## AIM OF THE EXERCISE:
Print what the records say exactly, and omit the pictures.

Saved entries:
/---

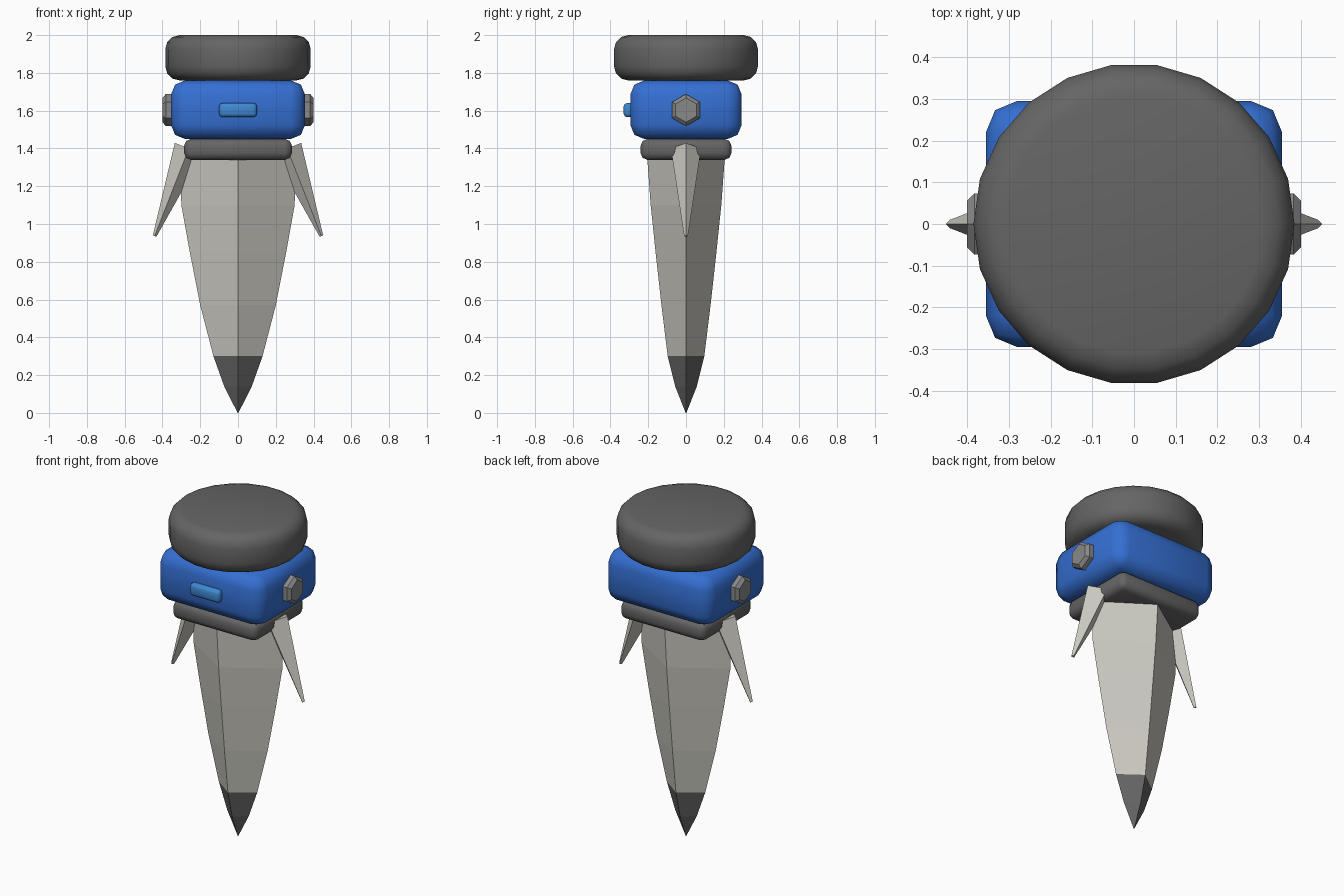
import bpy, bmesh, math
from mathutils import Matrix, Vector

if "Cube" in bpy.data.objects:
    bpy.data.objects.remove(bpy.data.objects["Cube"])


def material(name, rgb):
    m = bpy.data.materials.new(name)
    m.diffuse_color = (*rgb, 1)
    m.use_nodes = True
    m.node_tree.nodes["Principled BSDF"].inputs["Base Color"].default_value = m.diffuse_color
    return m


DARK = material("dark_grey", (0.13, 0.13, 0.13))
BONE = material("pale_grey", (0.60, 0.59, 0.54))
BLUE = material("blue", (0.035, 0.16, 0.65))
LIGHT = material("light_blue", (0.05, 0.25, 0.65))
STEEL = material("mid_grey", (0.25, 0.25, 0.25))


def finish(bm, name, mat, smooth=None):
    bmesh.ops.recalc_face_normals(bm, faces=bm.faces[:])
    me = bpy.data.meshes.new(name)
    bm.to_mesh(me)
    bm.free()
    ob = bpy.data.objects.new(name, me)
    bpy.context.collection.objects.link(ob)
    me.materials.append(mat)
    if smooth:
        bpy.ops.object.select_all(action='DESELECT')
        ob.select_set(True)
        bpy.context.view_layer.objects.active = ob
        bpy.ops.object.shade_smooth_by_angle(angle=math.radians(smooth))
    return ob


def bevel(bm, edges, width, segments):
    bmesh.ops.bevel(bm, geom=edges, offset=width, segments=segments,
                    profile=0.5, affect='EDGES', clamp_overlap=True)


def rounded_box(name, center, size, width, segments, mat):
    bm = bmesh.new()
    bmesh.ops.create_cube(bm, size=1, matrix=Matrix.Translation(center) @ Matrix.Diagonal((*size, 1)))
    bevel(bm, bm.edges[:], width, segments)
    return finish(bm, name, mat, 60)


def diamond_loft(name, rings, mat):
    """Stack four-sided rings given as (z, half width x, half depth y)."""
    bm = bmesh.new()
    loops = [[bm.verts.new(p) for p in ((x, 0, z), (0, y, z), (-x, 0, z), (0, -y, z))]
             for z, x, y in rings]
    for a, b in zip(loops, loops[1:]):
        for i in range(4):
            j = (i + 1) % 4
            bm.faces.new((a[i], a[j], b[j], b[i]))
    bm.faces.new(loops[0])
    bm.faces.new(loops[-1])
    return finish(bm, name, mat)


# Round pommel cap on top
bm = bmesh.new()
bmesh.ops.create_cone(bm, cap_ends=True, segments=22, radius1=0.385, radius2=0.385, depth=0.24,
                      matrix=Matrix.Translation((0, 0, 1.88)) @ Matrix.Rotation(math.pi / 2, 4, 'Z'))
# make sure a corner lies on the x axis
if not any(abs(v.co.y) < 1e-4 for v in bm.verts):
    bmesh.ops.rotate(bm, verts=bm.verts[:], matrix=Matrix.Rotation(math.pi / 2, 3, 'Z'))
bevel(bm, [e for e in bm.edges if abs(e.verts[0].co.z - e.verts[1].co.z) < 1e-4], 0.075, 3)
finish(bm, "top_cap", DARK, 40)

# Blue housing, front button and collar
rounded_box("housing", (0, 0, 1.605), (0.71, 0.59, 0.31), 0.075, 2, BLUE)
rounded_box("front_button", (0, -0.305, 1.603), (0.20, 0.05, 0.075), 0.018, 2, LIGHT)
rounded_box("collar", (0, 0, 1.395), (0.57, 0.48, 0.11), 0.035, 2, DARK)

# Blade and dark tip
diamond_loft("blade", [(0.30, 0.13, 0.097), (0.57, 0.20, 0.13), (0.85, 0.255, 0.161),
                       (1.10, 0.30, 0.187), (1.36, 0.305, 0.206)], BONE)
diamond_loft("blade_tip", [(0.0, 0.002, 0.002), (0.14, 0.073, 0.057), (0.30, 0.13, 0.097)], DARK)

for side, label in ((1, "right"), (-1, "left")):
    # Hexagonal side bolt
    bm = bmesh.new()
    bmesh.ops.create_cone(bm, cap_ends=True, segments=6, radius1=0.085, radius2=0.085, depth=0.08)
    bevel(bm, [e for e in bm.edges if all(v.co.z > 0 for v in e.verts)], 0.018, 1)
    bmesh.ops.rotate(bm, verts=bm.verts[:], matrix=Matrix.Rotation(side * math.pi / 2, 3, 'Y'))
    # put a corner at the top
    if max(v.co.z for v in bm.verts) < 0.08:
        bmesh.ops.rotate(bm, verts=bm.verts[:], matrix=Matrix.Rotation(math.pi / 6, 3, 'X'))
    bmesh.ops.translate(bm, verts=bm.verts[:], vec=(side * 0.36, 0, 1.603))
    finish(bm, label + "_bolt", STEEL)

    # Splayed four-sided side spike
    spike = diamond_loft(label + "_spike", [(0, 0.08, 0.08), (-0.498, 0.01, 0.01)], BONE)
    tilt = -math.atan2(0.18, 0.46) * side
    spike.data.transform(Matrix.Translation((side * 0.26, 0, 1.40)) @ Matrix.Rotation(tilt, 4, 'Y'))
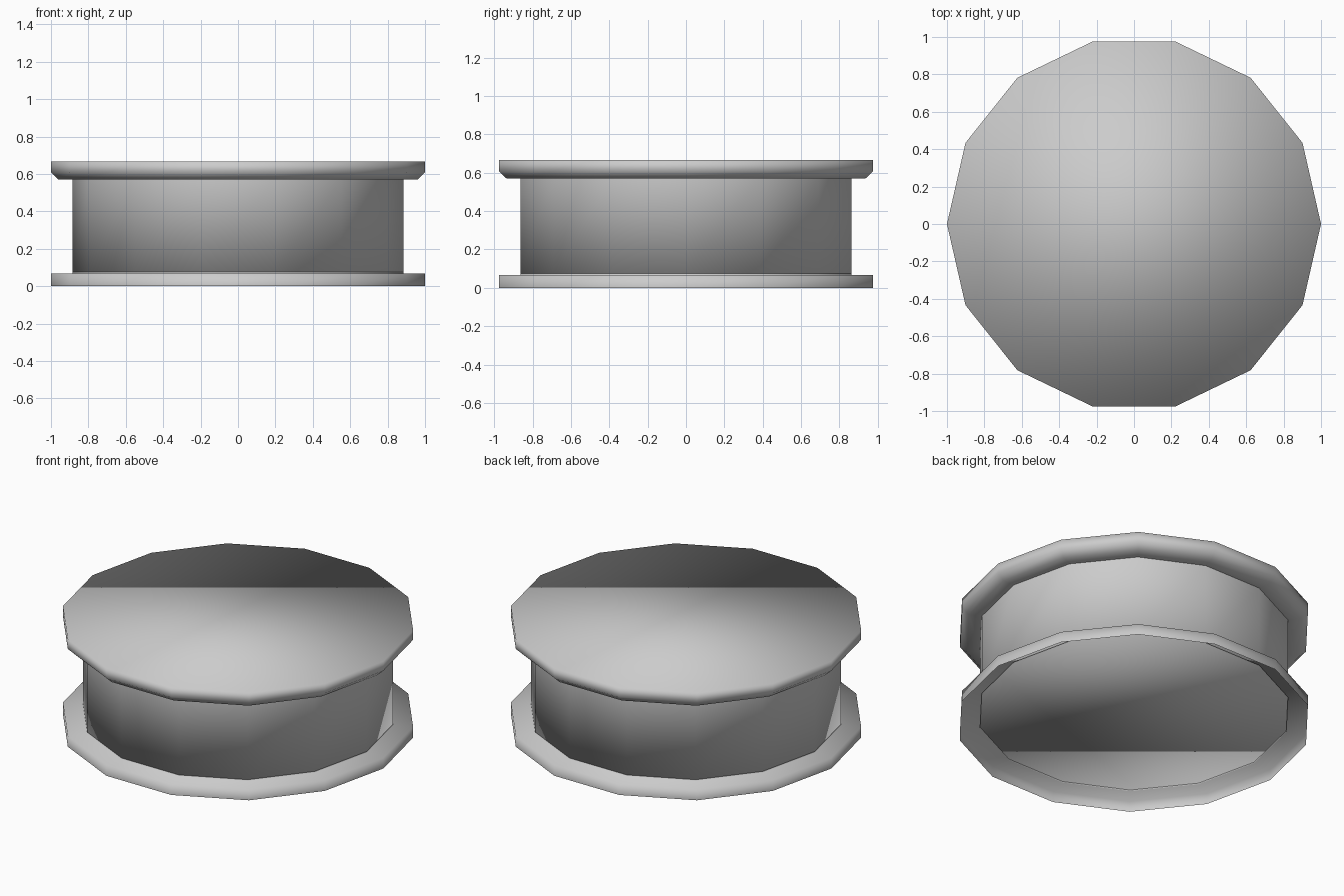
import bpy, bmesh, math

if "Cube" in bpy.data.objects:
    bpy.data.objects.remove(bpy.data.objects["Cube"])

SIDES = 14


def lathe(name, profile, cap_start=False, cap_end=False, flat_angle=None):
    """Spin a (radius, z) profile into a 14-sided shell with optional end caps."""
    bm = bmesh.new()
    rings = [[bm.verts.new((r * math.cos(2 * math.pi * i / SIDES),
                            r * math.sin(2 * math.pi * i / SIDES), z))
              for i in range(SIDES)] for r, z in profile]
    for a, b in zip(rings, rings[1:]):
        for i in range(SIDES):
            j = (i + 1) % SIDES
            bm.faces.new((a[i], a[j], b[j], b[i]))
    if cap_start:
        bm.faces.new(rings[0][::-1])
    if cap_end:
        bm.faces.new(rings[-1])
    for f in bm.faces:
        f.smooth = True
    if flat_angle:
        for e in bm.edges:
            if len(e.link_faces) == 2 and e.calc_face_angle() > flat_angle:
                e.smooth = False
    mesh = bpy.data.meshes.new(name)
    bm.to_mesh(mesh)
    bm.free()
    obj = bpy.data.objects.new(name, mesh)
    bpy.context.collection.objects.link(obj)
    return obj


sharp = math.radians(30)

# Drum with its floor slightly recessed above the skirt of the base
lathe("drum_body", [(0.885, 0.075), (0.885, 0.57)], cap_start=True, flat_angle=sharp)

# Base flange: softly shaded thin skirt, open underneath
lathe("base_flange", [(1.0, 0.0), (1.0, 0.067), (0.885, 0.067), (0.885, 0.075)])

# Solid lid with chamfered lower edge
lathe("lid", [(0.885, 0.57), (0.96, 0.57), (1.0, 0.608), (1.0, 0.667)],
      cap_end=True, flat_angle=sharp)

\---

## RESULT OF THIS EXERCISE:
import bpy, bmesh, math
from mathutils import Matrix, Vector

if "Cube" in bpy.data.objects:
    bpy.data.objects.remove(bpy.data.objects["Cube"])


def material(name, rgb):
    m = bpy.data.materials.new(name)
    m.diffuse_color = (*rgb, 1)
    m.use_nodes = True
    m.node_tree.nodes["Principled BSDF"].inputs["Base Color"].default_value = m.diffuse_color
    return m


DARK = material("dark_grey", (0.13, 0.13, 0.13))
BONE = material("pale_grey", (0.60, 0.59, 0.54))
BLUE = material("blue", (0.035, 0.16, 0.65))
LIGHT = material("light_blue", (0.05, 0.25, 0.65))
STEEL = material("mid_grey", (0.25, 0.25, 0.25))


def finish(bm, name, mat, smooth=None):
    bmesh.ops.recalc_face_normals(bm, faces=bm.faces[:])
    me = bpy.data.meshes.new(name)
    bm.to_mesh(me)
    bm.free()
    ob = bpy.data.objects.new(name, me)
    bpy.context.collection.objects.link(ob)
    me.materials.append(mat)
    if smooth:
        bpy.ops.object.select_all(action='DESELECT')
        ob.select_set(True)
        bpy.context.view_layer.objects.active = ob
        bpy.ops.object.shade_smooth_by_angle(angle=math.radians(smooth))
    return ob


def bevel(bm, edges, width, segments):
    bmesh.ops.bevel(bm, geom=edges, offset=width, segments=segments,
                    profile=0.5, affect='EDGES', clamp_overlap=True)


def rounded_box(name, center, size, width, segments, mat):
    bm = bmesh.new()
    bmesh.ops.create_cube(bm, size=1, matrix=Matrix.Translation(center) @ Matrix.Diagonal((*size, 1)))
    bevel(bm, bm.edges[:], width, segments)
    return finish(bm, name, mat, 60)


def diamond_loft(name, rings, mat):
    """Stack four-sided rings given as (z, half width x, half depth y)."""
    bm = bmesh.new()
    loops = [[bm.verts.new(p) for p in ((x, 0, z), (0, y, z), (-x, 0, z), (0, -y, z))]
             for z, x, y in rings]
    for a, b in zip(loops, loops[1:]):
        for i in range(4):
            j = (i + 1) % 4
            bm.faces.new((a[i], a[j], b[j], b[i]))
    bm.faces.new(loops[0])
    bm.faces.new(loops[-1])
    return finish(bm, name, mat)


# Round pommel cap on top
bm = bmesh.new()
bmesh.ops.create_cone(bm, cap_ends=True, segments=22, radius1=0.385, radius2=0.385, depth=0.24,
                      matrix=Matrix.Translation((0, 0, 1.88)) @ Matrix.Rotation(math.pi / 2, 4, 'Z'))
# make sure a corner lies on the x axis
if not any(abs(v.co.y) < 1e-4 for v in bm.verts):
    bmesh.ops.rotate(bm, verts=bm.verts[:], matrix=Matrix.Rotation(math.pi / 2, 3, 'Z'))
bevel(bm, [e for e in bm.edges if abs(e.verts[0].co.z - e.verts[1].co.z) < 1e-4], 0.075, 3)
finish(bm, "top_cap", DARK, 40)

# Blue housing, front button and collar
rounded_box("housing", (0, 0, 1.605), (0.71, 0.59, 0.31), 0.075, 2, BLUE)
rounded_box("front_button", (0, -0.305, 1.603), (0.20, 0.05, 0.075), 0.018, 2, LIGHT)
rounded_box("collar", (0, 0, 1.395), (0.57, 0.48, 0.11), 0.035, 2, DARK)

# Blade and dark tip
diamond_loft("blade", [(0.30, 0.13, 0.097), (0.57, 0.20, 0.13), (0.85, 0.255, 0.161),
                       (1.10, 0.30, 0.187), (1.36, 0.305, 0.206)], BONE)
diamond_loft("blade_tip", [(0.0, 0.002, 0.002), (0.14, 0.073, 0.057), (0.30, 0.13, 0.097)], DARK)

for side, label in ((1, "right"), (-1, "left")):
    # Hexagonal side bolt
    bm = bmesh.new()
    bmesh.ops.create_cone(bm, cap_ends=True, segments=6, radius1=0.085, radius2=0.085, depth=0.08)
    bevel(bm, [e for e in bm.edges if all(v.co.z > 0 for v in e.verts)], 0.018, 1)
    bmesh.ops.rotate(bm, verts=bm.verts[:], matrix=Matrix.Rotation(side * math.pi / 2, 3, 'Y'))
    # put a corner at the top
    if max(v.co.z for v in bm.verts) < 0.08:
        bmesh.ops.rotate(bm, verts=bm.verts[:], matrix=Matrix.Rotation(math.pi / 6, 3, 'X'))
    bmesh.ops.translate(bm, verts=bm.verts[:], vec=(side * 0.36, 0, 1.603))
    finish(bm, label + "_bolt", STEEL)

    # Splayed four-sided side spike
    spike = diamond_loft(label + "_spike", [(0, 0.08, 0.08), (-0.498, 0.01, 0.01)], BONE)
    tilt = -math.atan2(0.18, 0.46) * side
    spike.data.transform(Matrix.Translation((side * 0.26, 0, 1.40)) @ Matrix.Rotation(tilt, 4, 'Y'))
import bpy, bmesh, math

if "Cube" in bpy.data.objects:
    bpy.data.objects.remove(bpy.data.objects["Cube"])

SIDES = 14


def lathe(name, profile, cap_start=False, cap_end=False, flat_angle=None):
    """Spin a (radius, z) profile into a 14-sided shell with optional end caps."""
    bm = bmesh.new()
    rings = [[bm.verts.new((r * math.cos(2 * math.pi * i / SIDES),
                            r * math.sin(2 * math.pi * i / SIDES), z))
              for i in range(SIDES)] for r, z in profile]
    for a, b in zip(rings, rings[1:]):
        for i in range(SIDES):
            j = (i + 1) % SIDES
            bm.faces.new((a[i], a[j], b[j], b[i]))
    if cap_start:
        bm.faces.new(rings[0][::-1])
    if cap_end:
        bm.faces.new(rings[-1])
    for f in bm.faces:
        f.smooth = True
    if flat_angle:
        for e in bm.edges:
            if len(e.link_faces) == 2 and e.calc_face_angle() > flat_angle:
                e.smooth = False
    mesh = bpy.data.meshes.new(name)
    bm.to_mesh(mesh)
    bm.free()
    obj = bpy.data.objects.new(name, mesh)
    bpy.context.collection.objects.link(obj)
    return obj


sharp = math.radians(30)

# Drum with its floor slightly recessed above the skirt of the base
lathe("drum_body", [(0.885, 0.075), (0.885, 0.57)], cap_start=True, flat_angle=sharp)

# Base flange: softly shaded thin skirt, open underneath
lathe("base_flange", [(1.0, 0.0), (1.0, 0.067), (0.885, 0.067), (0.885, 0.075)])

# Solid lid with chamfered lower edge
lathe("lid", [(0.885, 0.57), (0.96, 0.57), (1.0, 0.608), (1.0, 0.667)],
      cap_end=True, flat_angle=sharp)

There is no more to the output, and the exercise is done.